- Posted on: Apr 15 2021
Oral piercings are “the thing” nowadays. They are very popular, but if you are thinking about getting an oral piercing – one on your lip, tongue, or in another part of your mouth – there are some important things you should know about taking care of your oral health after you get your piercing, as well as the cosmetic effects a piercing can have on your teeth and gums.
What are the problems that can come with oral piercings?
Besides damage to your teeth, such as chips and cracks (which can lead to a tooth infection and other problems), there are other risks of having an oral piercing:
- It can rub against your gums, causing recession and damage.
- It can damage crowns or other restorative dental work.
- It can make it difficult to chew, swallow, and even talk, as oral jewelry can lead to excessive saliva.
Oral piercings can also cause serious health problems, such as:
- Infection, caused by bacteria in your mouth getting into the piercing. The risk of infection increases if you smoke.
- Inflammation of the heart (endocarditis), which is caused by bacteria going from your mouth to the piercing spot into your blood and then into your heart.
- Hepatitis B and C, which can result when a dirty needle is used for the piercing.
How to care for an oral piercing
The most important thing to do when you have an oral piercing is to keep it (and your mouth) clean! Brush and floss your teeth often, and it is more important now than ever that you see your dentist so he or she can check for any issues your piercing may be causing.
You should also avoid tobacco products and avoid playing with your oral piercing. Take your piercing out if you’ll be playing sports or participating in any strenuous activity where the piercing might get caught on something or smash into your teeth. And, avoid putting objects such as pen tips and pencils, which can carry bacteria, into your mouth.

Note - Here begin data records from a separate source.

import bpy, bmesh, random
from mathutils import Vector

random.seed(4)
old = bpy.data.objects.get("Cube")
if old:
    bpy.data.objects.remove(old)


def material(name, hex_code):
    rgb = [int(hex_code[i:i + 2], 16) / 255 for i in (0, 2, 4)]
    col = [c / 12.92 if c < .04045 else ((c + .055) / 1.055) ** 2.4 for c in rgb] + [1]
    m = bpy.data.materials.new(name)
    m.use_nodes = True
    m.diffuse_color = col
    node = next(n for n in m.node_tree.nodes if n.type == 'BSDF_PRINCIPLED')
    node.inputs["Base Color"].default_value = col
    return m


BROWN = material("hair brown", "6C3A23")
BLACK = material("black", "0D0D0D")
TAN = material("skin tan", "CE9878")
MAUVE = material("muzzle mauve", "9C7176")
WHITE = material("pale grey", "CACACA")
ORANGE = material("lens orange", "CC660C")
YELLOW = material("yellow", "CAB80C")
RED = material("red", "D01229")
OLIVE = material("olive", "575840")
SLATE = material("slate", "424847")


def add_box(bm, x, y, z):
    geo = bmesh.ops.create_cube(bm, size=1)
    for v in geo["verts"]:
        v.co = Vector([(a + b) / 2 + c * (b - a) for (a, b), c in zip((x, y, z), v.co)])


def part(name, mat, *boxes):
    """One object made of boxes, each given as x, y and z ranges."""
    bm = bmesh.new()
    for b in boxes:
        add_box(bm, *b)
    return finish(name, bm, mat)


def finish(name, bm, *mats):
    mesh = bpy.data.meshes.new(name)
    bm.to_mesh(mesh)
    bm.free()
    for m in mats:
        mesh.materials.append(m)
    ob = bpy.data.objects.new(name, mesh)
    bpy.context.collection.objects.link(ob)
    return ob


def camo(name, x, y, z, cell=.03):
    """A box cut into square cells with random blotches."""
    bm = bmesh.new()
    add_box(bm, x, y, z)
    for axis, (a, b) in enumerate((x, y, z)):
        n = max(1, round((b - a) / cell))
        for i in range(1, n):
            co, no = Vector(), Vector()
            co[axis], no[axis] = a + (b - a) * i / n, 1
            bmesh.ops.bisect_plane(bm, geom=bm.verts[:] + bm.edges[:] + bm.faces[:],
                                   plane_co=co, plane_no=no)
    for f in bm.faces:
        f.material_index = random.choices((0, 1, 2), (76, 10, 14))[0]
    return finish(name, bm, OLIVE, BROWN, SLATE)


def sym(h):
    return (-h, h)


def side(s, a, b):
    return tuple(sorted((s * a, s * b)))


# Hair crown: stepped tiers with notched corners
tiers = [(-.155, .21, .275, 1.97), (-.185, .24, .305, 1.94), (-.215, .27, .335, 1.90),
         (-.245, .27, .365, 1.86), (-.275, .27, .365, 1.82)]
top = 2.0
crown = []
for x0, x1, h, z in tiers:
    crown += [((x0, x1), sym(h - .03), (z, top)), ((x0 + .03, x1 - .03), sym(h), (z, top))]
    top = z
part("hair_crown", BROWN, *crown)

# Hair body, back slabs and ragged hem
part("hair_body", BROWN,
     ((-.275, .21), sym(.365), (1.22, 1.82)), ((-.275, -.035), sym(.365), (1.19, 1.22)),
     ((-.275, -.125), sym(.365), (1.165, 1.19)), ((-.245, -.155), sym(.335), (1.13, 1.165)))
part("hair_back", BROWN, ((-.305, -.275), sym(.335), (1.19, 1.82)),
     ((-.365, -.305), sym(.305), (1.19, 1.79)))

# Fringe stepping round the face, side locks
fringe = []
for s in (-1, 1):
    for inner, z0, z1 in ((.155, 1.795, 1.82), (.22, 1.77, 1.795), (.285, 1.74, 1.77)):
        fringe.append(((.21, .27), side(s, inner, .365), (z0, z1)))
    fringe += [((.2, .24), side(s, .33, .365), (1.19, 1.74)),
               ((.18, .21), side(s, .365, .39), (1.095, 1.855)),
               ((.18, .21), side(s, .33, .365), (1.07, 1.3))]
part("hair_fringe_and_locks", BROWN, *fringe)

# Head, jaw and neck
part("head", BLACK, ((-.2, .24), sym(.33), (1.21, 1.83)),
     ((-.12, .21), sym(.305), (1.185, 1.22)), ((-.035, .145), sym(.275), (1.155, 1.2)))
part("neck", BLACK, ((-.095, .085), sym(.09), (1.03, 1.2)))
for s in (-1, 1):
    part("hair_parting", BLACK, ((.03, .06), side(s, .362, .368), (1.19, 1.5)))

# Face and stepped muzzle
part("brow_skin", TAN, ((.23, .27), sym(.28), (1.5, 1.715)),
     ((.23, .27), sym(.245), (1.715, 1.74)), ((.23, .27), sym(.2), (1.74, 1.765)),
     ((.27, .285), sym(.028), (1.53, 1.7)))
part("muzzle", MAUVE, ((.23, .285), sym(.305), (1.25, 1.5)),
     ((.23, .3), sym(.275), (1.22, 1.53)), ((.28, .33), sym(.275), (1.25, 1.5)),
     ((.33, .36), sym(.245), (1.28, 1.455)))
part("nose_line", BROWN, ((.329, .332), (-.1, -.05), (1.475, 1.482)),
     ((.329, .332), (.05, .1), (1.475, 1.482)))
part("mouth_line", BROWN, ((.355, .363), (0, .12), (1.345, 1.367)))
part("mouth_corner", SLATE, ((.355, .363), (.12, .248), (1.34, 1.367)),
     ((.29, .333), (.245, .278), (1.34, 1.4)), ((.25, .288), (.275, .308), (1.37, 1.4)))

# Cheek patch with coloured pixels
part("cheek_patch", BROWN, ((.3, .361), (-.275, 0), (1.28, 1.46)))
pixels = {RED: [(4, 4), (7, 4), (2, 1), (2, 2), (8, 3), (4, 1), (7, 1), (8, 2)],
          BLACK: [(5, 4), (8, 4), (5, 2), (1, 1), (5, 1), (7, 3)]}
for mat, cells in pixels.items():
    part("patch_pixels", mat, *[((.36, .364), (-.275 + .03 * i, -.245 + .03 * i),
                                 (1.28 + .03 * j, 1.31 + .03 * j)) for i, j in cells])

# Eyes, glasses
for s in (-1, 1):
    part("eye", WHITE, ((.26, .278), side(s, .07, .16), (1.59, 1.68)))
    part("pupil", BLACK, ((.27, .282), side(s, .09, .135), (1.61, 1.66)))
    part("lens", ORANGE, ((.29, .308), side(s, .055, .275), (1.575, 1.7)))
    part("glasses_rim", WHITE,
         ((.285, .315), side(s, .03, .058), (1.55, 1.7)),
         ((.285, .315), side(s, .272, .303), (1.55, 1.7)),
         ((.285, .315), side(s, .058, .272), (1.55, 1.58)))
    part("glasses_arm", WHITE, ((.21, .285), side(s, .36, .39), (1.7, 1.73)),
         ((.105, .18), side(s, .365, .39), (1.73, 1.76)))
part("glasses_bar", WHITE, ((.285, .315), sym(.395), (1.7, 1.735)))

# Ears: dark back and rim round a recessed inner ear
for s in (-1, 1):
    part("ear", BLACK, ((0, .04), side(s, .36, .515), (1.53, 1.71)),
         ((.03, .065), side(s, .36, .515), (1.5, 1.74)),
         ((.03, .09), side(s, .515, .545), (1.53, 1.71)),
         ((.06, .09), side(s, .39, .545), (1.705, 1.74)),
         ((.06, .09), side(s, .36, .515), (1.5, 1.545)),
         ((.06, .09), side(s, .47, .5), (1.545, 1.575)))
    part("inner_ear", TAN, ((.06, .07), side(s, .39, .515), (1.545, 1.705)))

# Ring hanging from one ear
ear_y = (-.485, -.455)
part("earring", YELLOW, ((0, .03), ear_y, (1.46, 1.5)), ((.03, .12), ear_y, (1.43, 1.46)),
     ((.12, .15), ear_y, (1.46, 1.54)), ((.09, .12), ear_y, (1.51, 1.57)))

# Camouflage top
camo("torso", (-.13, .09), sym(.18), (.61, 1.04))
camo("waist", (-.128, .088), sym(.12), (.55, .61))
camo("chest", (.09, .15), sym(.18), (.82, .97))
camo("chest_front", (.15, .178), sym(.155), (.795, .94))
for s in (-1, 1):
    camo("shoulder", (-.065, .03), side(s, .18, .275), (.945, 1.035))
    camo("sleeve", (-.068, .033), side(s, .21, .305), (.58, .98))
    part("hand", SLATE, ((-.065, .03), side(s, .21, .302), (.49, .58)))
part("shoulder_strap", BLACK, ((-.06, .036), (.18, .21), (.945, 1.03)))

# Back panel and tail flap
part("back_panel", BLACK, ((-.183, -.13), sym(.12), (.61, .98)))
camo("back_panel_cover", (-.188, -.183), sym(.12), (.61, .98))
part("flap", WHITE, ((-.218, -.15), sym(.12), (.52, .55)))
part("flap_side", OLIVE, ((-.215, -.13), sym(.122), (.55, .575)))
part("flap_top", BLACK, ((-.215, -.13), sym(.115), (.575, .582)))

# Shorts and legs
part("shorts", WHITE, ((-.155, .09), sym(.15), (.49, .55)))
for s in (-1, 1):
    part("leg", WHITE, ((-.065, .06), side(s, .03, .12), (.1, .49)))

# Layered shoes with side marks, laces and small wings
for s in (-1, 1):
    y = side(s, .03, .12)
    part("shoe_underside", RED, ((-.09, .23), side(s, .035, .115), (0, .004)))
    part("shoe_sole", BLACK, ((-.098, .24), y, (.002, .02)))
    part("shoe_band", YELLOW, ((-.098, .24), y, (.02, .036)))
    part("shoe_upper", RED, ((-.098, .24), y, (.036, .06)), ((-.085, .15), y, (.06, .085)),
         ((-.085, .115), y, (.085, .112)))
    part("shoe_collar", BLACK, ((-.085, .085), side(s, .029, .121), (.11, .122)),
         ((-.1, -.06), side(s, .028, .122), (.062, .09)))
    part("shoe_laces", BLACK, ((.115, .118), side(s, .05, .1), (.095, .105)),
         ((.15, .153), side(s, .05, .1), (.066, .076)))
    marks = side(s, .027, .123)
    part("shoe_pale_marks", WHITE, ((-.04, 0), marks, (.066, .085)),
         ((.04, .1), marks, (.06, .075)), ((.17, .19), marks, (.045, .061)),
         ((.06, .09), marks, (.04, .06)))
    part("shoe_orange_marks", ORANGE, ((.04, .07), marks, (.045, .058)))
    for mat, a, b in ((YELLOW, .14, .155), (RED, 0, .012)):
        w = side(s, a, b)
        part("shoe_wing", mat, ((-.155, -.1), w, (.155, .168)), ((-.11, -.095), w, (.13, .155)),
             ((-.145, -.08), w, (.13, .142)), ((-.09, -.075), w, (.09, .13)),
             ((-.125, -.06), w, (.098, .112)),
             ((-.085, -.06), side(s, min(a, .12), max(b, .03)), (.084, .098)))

Hopefully you won’t have any issues with your oral piercing – but if you do, Hampton Dental Associates in Milwaukee can help. Call the office for an appointment, at (414) 464-9021.
Posted in: Cosmetic Dentistry